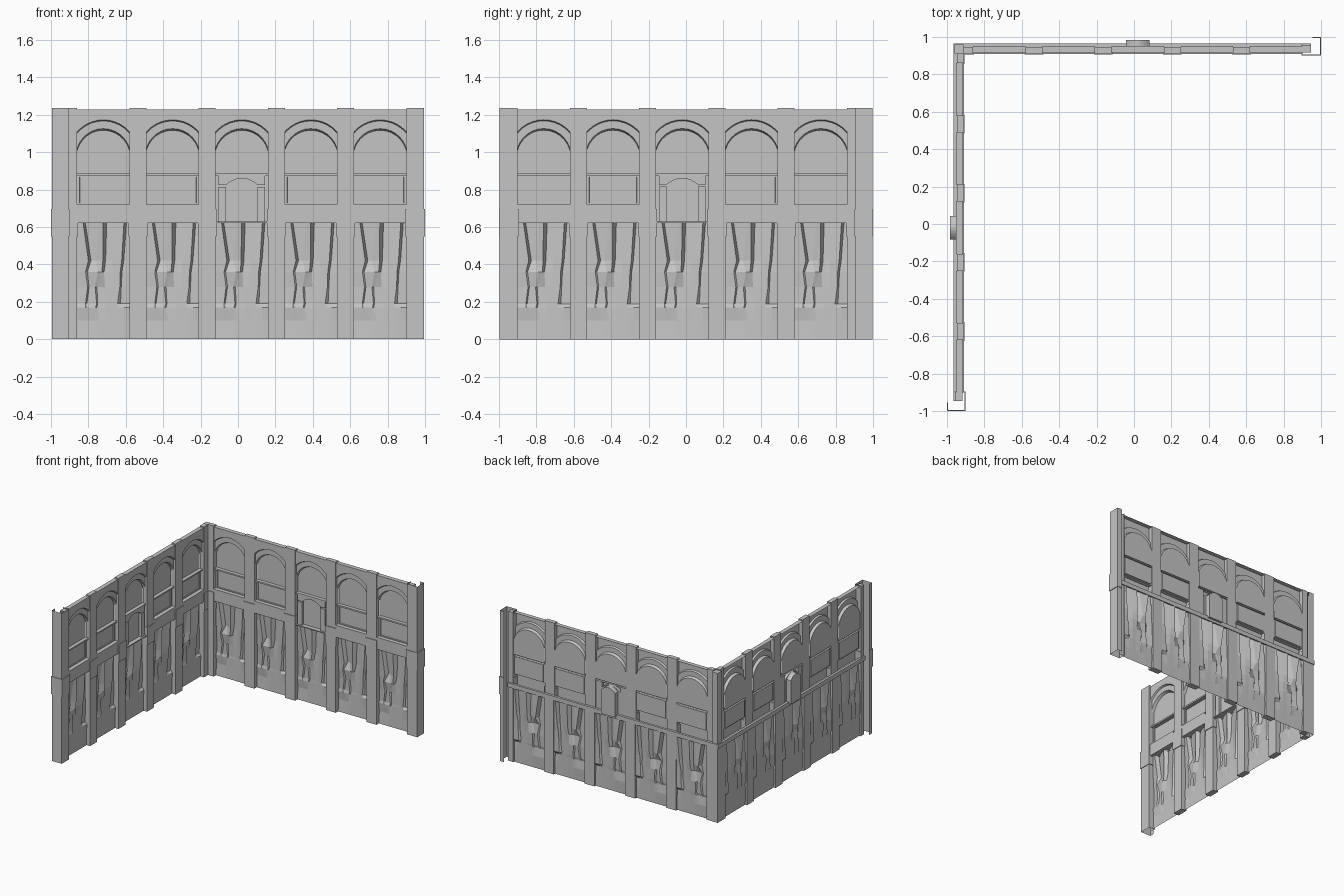
import bpy, bmesh, math
from mathutils import Matrix

cube = bpy.data.objects.get("Cube")
if cube:
    bpy.data.objects.remove(cube)

stone = bpy.data.materials.new("grey stone")
stone.use_nodes = True
stone.diffuse_color = (0.56, 0.56, 0.56, 1)
bsdf = stone.node_tree.nodes["Principled BSDF"]
bsdf.inputs["Base Color"].default_value = (0.56, 0.56, 0.56, 1)
bsdf.inputs["Roughness"].default_value = 0.9

# Local wall space: u along the wall, d depth away from the court, z up
HALF = 0.14          # half width of a bay
STEP = 0.37          # bay spacing
BAYS = [STEP * k for k in range(-2, 3)]
TOP = 1.227          # coping
CAP = 1.236          # pilaster caps


def loft(bm, rows):
    """Skin a sheet through rows of equal point counts."""
    grid = [[bm.verts.new(p) for p in row] for row in rows]
    for a, b in zip(grid, grid[1:]):
        for i in range(len(a) - 1):
            bm.faces.new((a[i], b[i], b[i + 1], a[i + 1]))


def band(bm, u0, u1, profile):
    """Horizontal moulding from a (d, z) profile listed top to bottom."""
    loft(bm, [[(u0, d, z), (u1, d, z)] for d, z in profile])


def column(bm, plan, z0, z1):
    """Vertical sheet from a (u, d) plan listed left to right."""
    loft(bm, [[(u, d, z1) for u, d in plan], [(u, d, z0) for u, d in plan]])


def plate(bm, pts):
    bm.faces.new([bm.verts.new(p) for p in pts])


def finish(bm, name, matrix):
    bmesh.ops.remove_doubles(bm, verts=bm.verts, dist=1e-5)
    me = bpy.data.meshes.new(name)
    bm.to_mesh(me)
    bm.free()
    me.materials.append(stone)
    me.transform(matrix)
    ob = bpy.data.objects.new(name, me)
    bpy.context.collection.objects.link(ob)


# Arched upper part, lofted from the coping down to the sill moulding
def arch(bm, c):
    us = [-HALF * math.cos(math.pi * i / 14) for i in range(15)]

    def line(d, z):
        return [(c + u, d, z) for u in us]

    def arc(r, mid, d):
        return [(c + u, d, mid + math.sqrt(max(r * r - u * u, 0))) for u in us]
    loft(bm, [line(0.047, TOP), line(0.011, TOP), arc(0.185, 0.988, 0.011),
              arc(0.181, 0.986, 0.025), arc(0.145, 0.981, 0.025), arc(0.144, 0.973, 0.047),
              line(0.047, 0.885), line(0.018, 0.885), line(0.018, 0.873), line(0.045, 0.873)])


# Framed middle panel with the string course below it
def panel(bm, c):
    def rect(w, z0, z1, d):
        return [(c - w, d, z1), (c + w, d, z1), (c + w, d, z0), (c - w, d, z0), (c - w, d, z1)]
    loft(bm, [rect(HALF, 0.72, 0.873, 0.037), rect(0.127, 0.727, 0.868, 0.037),
              rect(0.126, 0.728, 0.867, 0.044)])
    plate(bm, rect(0.126, 0.728, 0.867, 0.044)[3::-1])
    band(bm, c - HALF, c + HALF, [(0.037, 0.72), (0.005, 0.72), (0.005, 0.622), (0.06, 0.622)])


# Arched door of the middle bay, with a block standing out behind it
def door(bm, c):
    def outline(w, d):
        pts = [(c - w, d, 0.63)]
        for i in range(9):
            t = -1 + i / 4
            pts.append((c + w * t, d, 0.825 + 0.035 * (1 - t * t)))
        return pts + [(c + w, d, 0.63), (c - w, d, 0.63)]
    front, leaf = outline(0.085, 0.018), outline(0.085, 0.04)
    block, back = outline(0.064, 0.04), outline(0.064, 0.079)
    loft(bm, [front, leaf])
    plate(bm, leaf[-2::-1])
    loft(bm, [block, back])
    plate(bm, back[:-1])
    head = front[1:10]
    loft(bm, [[(p[0], 0.045, 0.873) for p in head], [(p[0], 0.018, 0.873) for p in head], head])
    band(bm, c - HALF, c + HALF, [(0.04, 0.63), (0.005, 0.63), (0.005, 0.622), (0.06, 0.622)])
    for s in (-1, 1):
        a, b = sorted((c + s * 0.085, c + s * 0.125))
        column(bm, [(e, 0.037) for e in sorted((c + s * 0.085, c + s * HALF))], 0.622, 0.873)
        for z0, z1 in ((0.622, 0.815), (0.825, 0.873)):
            column(bm, [(a, 0.037), (a, 0.018), (b, 0.018), (b, 0.037)], z0, z1)
            plate(bm, [(a, 0.018, z1), (b, 0.018, z1), (b, 0.037, z1), (a, 0.037, z1)])


# Broken rock face: heights, then positions and depths per row in hundredths
ROCK_Z = [62.2, 42, 36, 28, 19, 17, 10, 0]
ROCK_U = [
    [-10.8, -9.6, -2.2, -0.2, 1.8, 6, 11, 12.4],
    [-8.0, -6.6, -4.5, -0.3, 1.2, 5, 9.8, 10.9],
    [-9.5, -8.6, -3, -0.8, 0.4, 5, 9, 10],
    [-8.4, -7.6, -4.4, -3.4, 0.8, 5, 8.8, 9.6],
    [-9.5, -8.8, -3.6, -3, 2.2, 5, 7.6, 9.2],
    [-9.5, -8.8, -4.2, -3.4, 1.5, 5, 8, 11],
    [-9.5, -5, -4.4, -2, 2, 5, 8, 11],
    [-9.5, -5, -4, -2, 2, 5, 8, 11]]
ROCK_D = [
    [3.4, 2.6, 5.9, 3.6, 2.6, 5.9, 4.6, 3, 5.8, 5],
    [4, 3, 5.9, 5.4, 3, 5.6, 4.6, 3, 5.4, 5],
    [4.4, 3.2, 3.4, 3.2, 3, 4.9, 4.5, 3.4, 5, 4.8],
    [4.8, 3.6, 4.8, 3.8, 4.8, 4.4, 4.3, 3.7, 5, 4.8],
    [4.8, 3.8, 4.6, 3.8, 4.6, 4.2, 4.2, 4, 5.2, 5],
    [3.8, 3.6, 3.6, 3.8, 4.4, 4.1, 4.1, 4, 3.5, 3.3],
    [4.4, 4.4, 4.3, 4.2, 4.1, 4, 4, 3.9, 3.8, 3.8],
    [3.8, 3.8, 3.8, 3.8, 3.8, 3.8, 3.8, 3.8, 3.8, 3.8]]


def rock(bm, c):
    rows = []
    for z, us, ds in zip(ROCK_Z, ROCK_U, ROCK_D):
        rows.append([(c + u / 100, d / 100, z / 100) for u, d in zip([-14] + us + [14], ds)])
    loft(bm, rows)


def collar(bm, inner, outer):
    loft(bm, [[(u, d, z) for u, d in plan] for plan, z in
              ((inner, 0.695), (outer, 0.695), (outer, 0.55), (inner, 0.55))])


# Closed pilaster with a collar, thicker in its lower half
def pilaster(bm, a, b):
    f = 0.006
    for z0, z1, back in ((0, 0.622, 0.055), (0.622, CAP, 0.042)):
        column(bm, [(a, back), (a, f), (b, f), (b, back), (a, back)], z0, z1)
    for z, back in ((0, 0.055), (CAP, 0.042)):
        plate(bm, [(a, f, z), (b, f, z), (b, back, z), (a, back, z)])
    collar(bm, [(a, 0.037), (a, f), (b, f), (b, 0.037)],
           [(a - 0.005, 0.037), (a - 0.005, 0), (b + 0.005, 0), (b + 0.005, 0.037)])


# Open channel-shaped pillar closing the free end of a wall
def end_pillar(bm, s):
    def plan(e):
        pts = [(s * (0.88 - e), 0.055), (s * (0.88 - e), -e), (s * (0.975 + e), -e),
               (s * (0.975 + e), 0.09 + e), (s * 0.935, 0.09 + e)]
        return pts[::s]
    column(bm, plan(0), 0, CAP)
    collar(bm, plan(0), plan(0.005))
    # wall core running into the channel
    band(bm, *sorted((s * 0.88, s * 0.927)), [(0.011, TOP), (0.05, TOP), (0.05, 0)])


# The two walls meet at the back left corner
WALLS = {
    "back": (Matrix.Translation((0.02, 0.905, 0)), 1),
    "left": (Matrix.Translation((-0.905, -0.02, 0)) @ Matrix.Rotation(math.pi / 2, 4, 'Z'), -1)}
for wall, (matrix, side) in WALLS.items():
    for name, build, bays in (("arches", arch, BAYS), ("door", door, BAYS[2:3]),
                              ("panels", panel, BAYS[:2] + BAYS[3:]), ("rock_face", rock, BAYS)):
        bm = bmesh.new()
        for c in bays:
            build(bm, c)
        finish(bm, f"{wall}_wall_{name}", matrix)
    bm = bmesh.new()
    for c in BAYS[:-1]:
        pilaster(bm, c + HALF, c + STEP - HALF)
    pilaster(bm, *sorted((-side * 0.88, -side * 0.931)))
    finish(bm, f"{wall}_wall_pilasters", matrix)
    bm = bmesh.new()
    end_pillar(bm, side)
    finish(bm, f"{wall}_wall_end_pillar", matrix)
    # continuous ledge along the outer side
    bm = bmesh.new()
    band(bm, *sorted((-side * 0.985, side * 0.927)),
         [(0.042, 0.645), (0.061, 0.645), (0.061, 0.61), (0.05, 0.61)])
    finish(bm, f"{wall}_wall_rear_ledge", matrix)

# Corner post joining the outer sides
bm = bmesh.new()
column(bm, [(-0.911, 0.96), (-0.96, 0.96), (-0.96, 0.911)], 0, TOP)
plate(bm, [(-0.96, 0.911, TOP), (-0.911, 0.911, TOP), (-0.911, 0.96, TOP), (-0.96, 0.96, TOP)])
finish(bm, "corner_post", Matrix())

■ About this exercise:
The answer should consist of all lines from the records above that hold the word "return".

■ Response:
        return [(c + u, d, z) for u in us]
        return [(c + u, d, mid + math.sqrt(max(r * r - u * u, 0))) for u in us]
        return [(c - w, d, z1), (c + w, d, z1), (c + w, d, z0), (c - w, d, z0), (c - w, d, z1)]
        return pts + [(c + w, d, 0.63), (c - w, d, 0.63)]
        return pts[::s]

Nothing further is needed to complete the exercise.